Your security information and event management (SIEM) platform might be identifying potential threat vectors or possible entry points without your knowledge. But, at the same time, it’s possible that you’re just getting too many alerts that you don’t know what to do with.
You need the means to contextualize alerts, and that’s where Domain Name System (DNS) intelligence from sources like https://reverse-ip.whoisxmlapi.com/overview can come in. Threat, domain, IP, and passive DNS data can give you more information on the owners of potential indicators of compromise (IoCs). They can also expand your SIEM solution’s capability to spot yet unidentified or publicized threat vectors. Worse, these may already be communicating with or trying to brute-force their way into mission-critical devices in your network.
This post gives three examples that illustrate why SIEM platforms can benefit from ingesting DNS intelligence.
Even Successful Logins Could Be Suspect
Threat intelligence obtained from third parties is certainly a must to boost the capability of any SIEM solution. And it’s also quite normal for SIEM platforms to flag suspicious or malicious IP addresses when their users repeatedly attempt to log in to protected devices and fail. But what happens when a suspicious or malicious IP address user enters the right username-password combination to access a system? Some SIEM solutions may not readily give out an alert.
A SIEM platform that ingests comprehensive threat intelligence, however, might. That said, even if the IP address 86[.]105[.]18[.]116 user enters the right credentials to log in to your customer database, for example, without setting off a SIEM alert, your integrated threat intelligence solution could tell you that the IP address is malicious. It is a reported IoC for in-the-wild exploits targeting vulnerable MS Exchange Servers.
In the scenario above, a threat intelligence-imbued SIEM solution could provide additional protection.
Some Domains Could Be Hiding a Tainted Past

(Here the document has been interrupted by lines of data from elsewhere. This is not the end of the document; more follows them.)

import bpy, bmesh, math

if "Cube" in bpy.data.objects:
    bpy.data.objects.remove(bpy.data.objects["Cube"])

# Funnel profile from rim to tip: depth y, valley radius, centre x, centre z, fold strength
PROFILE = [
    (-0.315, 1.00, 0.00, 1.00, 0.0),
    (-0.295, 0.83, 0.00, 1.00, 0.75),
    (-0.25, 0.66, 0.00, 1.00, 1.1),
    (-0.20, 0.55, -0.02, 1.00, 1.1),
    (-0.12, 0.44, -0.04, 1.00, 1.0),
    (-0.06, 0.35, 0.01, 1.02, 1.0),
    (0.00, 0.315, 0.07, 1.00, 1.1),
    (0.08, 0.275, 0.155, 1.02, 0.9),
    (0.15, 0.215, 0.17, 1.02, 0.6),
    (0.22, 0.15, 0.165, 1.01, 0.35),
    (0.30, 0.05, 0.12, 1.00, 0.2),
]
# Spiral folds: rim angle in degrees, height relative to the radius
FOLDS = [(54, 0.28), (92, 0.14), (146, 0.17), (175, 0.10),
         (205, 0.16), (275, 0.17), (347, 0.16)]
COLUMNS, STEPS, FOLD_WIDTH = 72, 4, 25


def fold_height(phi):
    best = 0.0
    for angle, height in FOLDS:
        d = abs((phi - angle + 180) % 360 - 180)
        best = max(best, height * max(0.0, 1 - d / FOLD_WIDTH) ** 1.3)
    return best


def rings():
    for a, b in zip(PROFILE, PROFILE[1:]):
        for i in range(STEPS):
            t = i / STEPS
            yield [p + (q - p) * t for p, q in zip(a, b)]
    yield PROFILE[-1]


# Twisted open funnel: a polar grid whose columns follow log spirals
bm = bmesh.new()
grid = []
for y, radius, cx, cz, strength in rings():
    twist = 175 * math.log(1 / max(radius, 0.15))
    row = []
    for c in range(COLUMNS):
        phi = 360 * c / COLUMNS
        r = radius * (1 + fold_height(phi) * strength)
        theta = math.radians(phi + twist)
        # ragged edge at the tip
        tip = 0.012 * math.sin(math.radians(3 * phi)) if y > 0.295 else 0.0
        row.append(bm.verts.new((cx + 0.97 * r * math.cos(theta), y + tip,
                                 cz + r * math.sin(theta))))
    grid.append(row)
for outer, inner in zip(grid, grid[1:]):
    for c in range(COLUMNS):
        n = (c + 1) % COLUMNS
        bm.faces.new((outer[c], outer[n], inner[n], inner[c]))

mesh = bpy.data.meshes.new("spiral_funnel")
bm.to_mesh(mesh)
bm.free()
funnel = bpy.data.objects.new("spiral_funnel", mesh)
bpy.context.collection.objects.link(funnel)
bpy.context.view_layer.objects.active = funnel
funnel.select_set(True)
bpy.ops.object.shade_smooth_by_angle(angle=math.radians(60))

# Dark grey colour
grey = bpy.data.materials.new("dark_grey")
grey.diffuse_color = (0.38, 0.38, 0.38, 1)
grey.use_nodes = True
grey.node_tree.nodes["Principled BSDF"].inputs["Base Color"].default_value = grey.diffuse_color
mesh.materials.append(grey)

It’s normal for cyber attackers to use several domains in a single campaign, as that increases their chances of breaching security protections while evading instant detection.
Let’s say you saw several communication attempts to the domain qmcy[.]tech in your network logs. Looking at such an instance is worth the effort for security teams that have the time to spare even if they are not alerted to it by their SIEM platform. But what if they don’t since the domain is not tagged malicious?
They may never know that the domain belongs to a registrant whose name coincides with one of the most wanted cybercriminals on the Federal Bureau of Investigation (FBI) list. And that the domain shares ownership details with malicious domains cungong[.]bid and zzzhaoran[.]top.
A SIEM solution that ingests data from a historical WHOIS database could tell security researchers that qmcy[.]tech could have ties to cungong[.]bid and zzzhaoran[.]top, which figured in APT41 or BARIUM attacks. Given the additional context gained from domain intelligence, your SIEM platform could then warn you when domains potentially owned by known threat actors appear in your network logs.
Not All Communication Sources Are Equal
While most SIEM solutions would warn you each time a malicious IP address accesses your network, not all could tell you that it belongs to the same netblock as many malicious IP addresses do.
Feeding IP netblock data contextualized with threat intelligence into your SIEM platform can help you flag IP addresses that may require further investigation.
Supposing the IP address 194[.]147[.]140[.]45 is repeatedly attempting to access one of your critical databases. It’s not likely to cause your SIEM platform to issue an alert since it’s not malicious. But an IP netblock database contextualized with threat intelligence may tell you that the 194[.]147[.]140[.]45 is part of the same netblock that contains at least 20 malicious IP addresses. That said, IP netblock data-fed SIEM platforms can better protect your critical resources.
SIEM platforms perform better when they ingest as much data as possible. Without contextualization enabled by comparisons and cross-examinations with DNS intelligence, some potential threat vectors could have already breached your security without giving out alerts.